Early approaches to meaning of sentences that are rooted in classical logic, assume that meaning is compositional, i.e. we can build the meaning of a sentence by only considering the meaning of the forming words. However, it has been shown recently that meaning is not compositional in general. Indeed, it has been proven that no model rooted in classical logic or classical probability could describe the emergence of meaning in non-compositional word combinations.

Quantum-Like Models

Moreover, it has been shown that a quantum-like model of word combinations is suitable to explain the emergence of meaning in word combinations. Words are modeled as vectors of a Hilbert Space, and word combinations are modeled as elements of the Tensor product of the spaces corresponding to each word. This procedure is analogous to the modeling of joined quantum entities, and the meaning emergence is analogous to the emergence of bonded states for the joined entity. 

Bruza, K. Kitto, B. Ramm, L.  Sitbon, S. Blomberg, D. Song, Quantum-like non-separability of concept combinations, emergent associates and abduction.  Logic Journal of the IGPL  (in press), 2011.

P. Bruza, Concept combination, emergence and abduction. Proceedings 2010 International Conference on Information Retrieval and Knowledge Management, 1-5, 2010.

Compositional Vector Semantics More Generally

Recent years have seen an accelerating growth in research on compositional distributional semantics. Much of this work uses vector models and many of the operators whose uses are well-established in quantum theory, though the mathematics is often of such a general nature that the "quantum" nature of these models is open to very reasonable questions.

Some of the earliest work in this area was in artificial intelligence, in particular the use of tensor products for composition. 

More recently, computational linguists have made progress in this area, using empirical observations of natural language corpora to build models.

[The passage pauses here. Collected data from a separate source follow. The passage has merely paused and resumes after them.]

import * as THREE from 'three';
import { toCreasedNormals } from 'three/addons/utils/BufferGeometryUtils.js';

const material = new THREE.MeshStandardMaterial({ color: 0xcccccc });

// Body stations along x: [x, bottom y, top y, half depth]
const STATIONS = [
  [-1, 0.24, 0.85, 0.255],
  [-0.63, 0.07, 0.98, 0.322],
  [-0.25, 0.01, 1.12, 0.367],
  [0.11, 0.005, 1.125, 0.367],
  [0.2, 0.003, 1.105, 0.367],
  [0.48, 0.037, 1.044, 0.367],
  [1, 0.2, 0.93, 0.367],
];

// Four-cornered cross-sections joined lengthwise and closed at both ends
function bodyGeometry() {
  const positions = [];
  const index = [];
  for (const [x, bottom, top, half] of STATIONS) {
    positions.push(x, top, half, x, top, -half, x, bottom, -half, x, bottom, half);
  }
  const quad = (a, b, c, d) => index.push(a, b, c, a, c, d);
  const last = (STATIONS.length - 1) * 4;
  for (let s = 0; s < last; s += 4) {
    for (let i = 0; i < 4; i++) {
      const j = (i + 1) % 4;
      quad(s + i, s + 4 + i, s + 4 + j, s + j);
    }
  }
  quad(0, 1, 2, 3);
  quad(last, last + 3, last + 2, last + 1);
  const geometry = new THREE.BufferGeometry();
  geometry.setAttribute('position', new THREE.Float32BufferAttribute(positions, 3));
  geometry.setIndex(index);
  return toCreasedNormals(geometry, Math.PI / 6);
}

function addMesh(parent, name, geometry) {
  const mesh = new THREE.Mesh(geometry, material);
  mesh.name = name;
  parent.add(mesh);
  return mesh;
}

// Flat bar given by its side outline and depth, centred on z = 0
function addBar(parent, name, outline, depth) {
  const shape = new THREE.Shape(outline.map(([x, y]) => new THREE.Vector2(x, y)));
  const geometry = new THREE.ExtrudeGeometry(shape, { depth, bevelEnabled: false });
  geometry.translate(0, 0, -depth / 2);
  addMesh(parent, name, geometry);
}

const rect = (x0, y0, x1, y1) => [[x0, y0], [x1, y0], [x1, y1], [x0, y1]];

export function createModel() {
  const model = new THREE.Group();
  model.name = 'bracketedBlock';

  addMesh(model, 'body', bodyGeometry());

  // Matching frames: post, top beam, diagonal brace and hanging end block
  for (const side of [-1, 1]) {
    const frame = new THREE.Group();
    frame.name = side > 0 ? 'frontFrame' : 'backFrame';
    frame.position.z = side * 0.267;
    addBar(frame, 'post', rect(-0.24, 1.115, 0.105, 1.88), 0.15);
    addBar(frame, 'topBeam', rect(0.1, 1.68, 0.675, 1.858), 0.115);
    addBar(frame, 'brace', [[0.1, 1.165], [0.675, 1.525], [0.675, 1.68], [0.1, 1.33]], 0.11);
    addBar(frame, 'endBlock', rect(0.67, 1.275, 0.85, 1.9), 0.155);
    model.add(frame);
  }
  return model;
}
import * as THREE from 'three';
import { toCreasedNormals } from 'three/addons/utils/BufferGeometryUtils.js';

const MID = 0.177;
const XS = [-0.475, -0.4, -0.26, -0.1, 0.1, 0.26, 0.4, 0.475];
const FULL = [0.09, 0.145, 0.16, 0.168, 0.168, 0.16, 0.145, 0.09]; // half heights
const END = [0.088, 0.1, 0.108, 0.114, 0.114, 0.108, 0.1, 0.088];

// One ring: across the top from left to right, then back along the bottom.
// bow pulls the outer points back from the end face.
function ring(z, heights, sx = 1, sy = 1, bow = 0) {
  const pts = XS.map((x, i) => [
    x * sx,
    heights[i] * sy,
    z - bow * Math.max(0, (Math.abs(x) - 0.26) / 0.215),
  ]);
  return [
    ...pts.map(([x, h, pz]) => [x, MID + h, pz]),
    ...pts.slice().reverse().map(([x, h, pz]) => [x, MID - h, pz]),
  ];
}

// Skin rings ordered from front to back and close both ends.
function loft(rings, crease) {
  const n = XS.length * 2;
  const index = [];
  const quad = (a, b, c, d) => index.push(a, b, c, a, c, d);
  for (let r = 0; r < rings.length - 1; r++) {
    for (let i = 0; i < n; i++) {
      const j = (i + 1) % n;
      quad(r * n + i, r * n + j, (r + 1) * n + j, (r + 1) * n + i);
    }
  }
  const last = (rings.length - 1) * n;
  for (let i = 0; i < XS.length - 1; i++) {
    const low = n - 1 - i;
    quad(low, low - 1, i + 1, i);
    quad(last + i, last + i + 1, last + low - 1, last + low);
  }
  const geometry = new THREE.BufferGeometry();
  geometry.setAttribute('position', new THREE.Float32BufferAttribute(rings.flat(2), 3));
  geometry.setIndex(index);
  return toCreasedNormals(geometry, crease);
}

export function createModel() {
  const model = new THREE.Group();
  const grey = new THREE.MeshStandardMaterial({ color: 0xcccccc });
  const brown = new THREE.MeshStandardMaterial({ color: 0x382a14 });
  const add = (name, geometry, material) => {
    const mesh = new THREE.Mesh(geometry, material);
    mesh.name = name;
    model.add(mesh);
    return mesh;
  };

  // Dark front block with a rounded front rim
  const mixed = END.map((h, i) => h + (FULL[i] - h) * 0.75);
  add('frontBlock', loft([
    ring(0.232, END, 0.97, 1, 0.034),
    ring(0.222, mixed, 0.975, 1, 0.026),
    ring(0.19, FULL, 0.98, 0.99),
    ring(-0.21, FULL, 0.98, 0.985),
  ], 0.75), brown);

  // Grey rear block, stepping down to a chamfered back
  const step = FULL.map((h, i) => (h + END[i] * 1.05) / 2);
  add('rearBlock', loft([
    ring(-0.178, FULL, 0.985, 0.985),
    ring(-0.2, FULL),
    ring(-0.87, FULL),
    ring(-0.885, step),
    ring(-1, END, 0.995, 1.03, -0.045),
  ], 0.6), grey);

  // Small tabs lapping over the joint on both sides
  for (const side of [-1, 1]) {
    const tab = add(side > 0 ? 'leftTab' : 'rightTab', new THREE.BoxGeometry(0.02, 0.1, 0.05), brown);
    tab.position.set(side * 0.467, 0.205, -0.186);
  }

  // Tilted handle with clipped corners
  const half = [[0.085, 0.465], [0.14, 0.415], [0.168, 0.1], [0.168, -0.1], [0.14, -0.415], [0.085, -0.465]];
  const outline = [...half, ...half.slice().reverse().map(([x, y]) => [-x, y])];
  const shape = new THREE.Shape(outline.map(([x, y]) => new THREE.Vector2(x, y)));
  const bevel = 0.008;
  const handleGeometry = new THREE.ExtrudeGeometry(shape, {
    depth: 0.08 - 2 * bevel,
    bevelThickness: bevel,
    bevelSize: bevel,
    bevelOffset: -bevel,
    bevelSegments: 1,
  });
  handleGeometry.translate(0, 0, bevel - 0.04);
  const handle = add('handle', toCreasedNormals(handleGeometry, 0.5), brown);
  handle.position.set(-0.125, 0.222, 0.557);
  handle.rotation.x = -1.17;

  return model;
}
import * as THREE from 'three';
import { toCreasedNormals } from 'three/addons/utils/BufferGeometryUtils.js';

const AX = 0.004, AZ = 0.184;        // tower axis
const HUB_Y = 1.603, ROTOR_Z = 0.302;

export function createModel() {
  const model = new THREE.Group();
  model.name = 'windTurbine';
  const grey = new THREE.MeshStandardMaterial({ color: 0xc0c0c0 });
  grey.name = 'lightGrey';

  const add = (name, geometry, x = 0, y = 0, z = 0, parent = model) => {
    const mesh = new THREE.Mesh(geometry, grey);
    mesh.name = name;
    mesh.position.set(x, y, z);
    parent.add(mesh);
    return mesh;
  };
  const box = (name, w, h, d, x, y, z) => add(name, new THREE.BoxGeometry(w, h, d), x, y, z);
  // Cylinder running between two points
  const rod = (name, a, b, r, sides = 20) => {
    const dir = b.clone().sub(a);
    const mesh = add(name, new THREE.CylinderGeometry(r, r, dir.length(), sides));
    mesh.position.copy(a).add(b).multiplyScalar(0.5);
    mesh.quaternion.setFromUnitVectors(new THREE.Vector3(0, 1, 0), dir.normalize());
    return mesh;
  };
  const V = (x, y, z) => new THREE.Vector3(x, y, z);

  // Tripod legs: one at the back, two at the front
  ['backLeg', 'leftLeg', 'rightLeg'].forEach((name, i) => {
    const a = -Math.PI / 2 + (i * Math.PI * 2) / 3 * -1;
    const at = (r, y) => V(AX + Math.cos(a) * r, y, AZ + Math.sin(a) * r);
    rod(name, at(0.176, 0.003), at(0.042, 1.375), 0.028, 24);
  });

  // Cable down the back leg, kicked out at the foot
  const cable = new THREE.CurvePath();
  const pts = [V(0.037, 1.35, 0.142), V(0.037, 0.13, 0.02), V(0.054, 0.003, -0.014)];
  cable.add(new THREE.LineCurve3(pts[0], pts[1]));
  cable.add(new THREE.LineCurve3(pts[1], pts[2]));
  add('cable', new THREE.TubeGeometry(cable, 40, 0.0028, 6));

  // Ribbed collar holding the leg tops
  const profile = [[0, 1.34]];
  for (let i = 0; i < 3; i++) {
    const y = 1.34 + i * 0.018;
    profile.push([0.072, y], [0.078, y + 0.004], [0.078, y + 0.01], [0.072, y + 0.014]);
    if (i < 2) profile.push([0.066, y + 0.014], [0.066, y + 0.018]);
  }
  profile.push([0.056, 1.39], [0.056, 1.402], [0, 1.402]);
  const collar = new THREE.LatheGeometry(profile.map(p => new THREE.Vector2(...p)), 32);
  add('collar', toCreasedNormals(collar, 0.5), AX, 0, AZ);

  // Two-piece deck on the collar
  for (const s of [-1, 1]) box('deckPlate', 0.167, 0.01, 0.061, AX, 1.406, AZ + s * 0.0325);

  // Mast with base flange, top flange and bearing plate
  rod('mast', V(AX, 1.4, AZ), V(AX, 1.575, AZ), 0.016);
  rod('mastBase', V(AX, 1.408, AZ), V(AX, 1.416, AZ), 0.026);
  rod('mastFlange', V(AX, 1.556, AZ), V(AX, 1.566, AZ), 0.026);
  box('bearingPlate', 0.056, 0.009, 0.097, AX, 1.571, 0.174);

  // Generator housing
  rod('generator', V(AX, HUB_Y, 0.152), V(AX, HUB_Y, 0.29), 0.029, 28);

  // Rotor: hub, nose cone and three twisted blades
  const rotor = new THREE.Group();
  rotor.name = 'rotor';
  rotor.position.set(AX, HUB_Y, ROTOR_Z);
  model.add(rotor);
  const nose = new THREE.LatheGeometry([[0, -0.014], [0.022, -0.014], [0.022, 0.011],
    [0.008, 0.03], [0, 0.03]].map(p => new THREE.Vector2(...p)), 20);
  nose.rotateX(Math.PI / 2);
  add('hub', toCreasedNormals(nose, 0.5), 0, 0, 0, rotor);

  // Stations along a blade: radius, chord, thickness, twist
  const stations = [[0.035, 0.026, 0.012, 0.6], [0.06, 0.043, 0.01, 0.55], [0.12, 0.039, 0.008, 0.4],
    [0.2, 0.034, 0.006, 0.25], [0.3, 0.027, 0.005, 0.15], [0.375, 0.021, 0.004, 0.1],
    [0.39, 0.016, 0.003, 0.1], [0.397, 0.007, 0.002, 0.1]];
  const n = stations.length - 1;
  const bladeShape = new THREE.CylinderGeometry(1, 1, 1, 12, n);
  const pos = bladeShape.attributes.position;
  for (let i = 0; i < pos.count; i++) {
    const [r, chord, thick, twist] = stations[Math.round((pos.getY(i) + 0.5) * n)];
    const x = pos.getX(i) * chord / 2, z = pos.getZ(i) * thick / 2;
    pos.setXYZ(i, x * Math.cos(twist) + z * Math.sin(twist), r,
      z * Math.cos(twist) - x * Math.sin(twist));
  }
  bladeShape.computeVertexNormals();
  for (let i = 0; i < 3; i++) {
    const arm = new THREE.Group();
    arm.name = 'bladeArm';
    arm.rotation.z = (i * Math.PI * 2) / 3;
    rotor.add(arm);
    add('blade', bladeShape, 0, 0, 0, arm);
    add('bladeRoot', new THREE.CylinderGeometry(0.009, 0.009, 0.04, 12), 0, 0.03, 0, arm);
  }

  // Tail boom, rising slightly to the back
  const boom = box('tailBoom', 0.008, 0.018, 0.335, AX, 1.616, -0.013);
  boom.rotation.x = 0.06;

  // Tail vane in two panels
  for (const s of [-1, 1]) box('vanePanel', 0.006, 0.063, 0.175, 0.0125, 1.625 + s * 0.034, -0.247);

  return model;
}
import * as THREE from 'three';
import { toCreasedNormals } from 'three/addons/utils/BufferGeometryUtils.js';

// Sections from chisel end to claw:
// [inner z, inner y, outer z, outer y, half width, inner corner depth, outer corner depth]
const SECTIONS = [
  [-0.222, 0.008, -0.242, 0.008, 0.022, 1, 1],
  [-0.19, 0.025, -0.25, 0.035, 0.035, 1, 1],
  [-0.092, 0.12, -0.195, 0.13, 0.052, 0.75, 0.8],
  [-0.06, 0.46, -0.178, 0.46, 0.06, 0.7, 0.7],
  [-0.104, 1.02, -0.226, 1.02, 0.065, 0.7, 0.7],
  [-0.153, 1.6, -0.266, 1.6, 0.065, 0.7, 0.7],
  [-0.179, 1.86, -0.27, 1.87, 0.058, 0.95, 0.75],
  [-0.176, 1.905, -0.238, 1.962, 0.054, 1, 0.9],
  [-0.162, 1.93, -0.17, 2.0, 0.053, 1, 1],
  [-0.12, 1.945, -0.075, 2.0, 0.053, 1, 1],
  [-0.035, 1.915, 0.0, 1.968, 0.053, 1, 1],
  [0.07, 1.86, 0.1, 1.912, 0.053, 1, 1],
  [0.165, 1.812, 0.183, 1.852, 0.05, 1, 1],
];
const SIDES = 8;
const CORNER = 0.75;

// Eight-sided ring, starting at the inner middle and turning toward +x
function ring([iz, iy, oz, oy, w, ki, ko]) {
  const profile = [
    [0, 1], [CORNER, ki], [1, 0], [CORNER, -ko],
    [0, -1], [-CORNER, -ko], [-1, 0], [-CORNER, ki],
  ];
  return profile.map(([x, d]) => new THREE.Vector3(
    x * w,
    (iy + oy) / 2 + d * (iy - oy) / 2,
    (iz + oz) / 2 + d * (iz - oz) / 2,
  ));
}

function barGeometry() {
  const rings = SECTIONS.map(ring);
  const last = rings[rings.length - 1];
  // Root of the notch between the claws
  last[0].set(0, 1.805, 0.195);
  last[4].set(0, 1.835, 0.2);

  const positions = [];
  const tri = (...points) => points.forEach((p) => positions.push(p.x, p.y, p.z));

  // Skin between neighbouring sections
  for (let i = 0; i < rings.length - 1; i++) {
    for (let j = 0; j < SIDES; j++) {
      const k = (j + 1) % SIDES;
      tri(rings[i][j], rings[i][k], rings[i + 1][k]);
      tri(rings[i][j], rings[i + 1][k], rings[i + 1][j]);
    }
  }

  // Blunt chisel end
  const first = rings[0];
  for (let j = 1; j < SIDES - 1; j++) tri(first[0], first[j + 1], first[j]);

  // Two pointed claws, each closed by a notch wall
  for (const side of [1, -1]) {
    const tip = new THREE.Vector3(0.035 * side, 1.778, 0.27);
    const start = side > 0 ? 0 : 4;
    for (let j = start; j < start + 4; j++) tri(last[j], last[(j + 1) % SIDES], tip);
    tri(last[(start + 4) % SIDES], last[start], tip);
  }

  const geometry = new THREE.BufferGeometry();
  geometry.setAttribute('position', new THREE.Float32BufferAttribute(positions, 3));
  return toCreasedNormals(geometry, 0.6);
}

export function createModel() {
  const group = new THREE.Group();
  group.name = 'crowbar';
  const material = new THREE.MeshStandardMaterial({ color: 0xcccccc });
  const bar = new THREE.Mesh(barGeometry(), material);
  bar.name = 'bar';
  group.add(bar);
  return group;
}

There are by now whole projects, seminars and conferences on distributional compositional semantics. These include: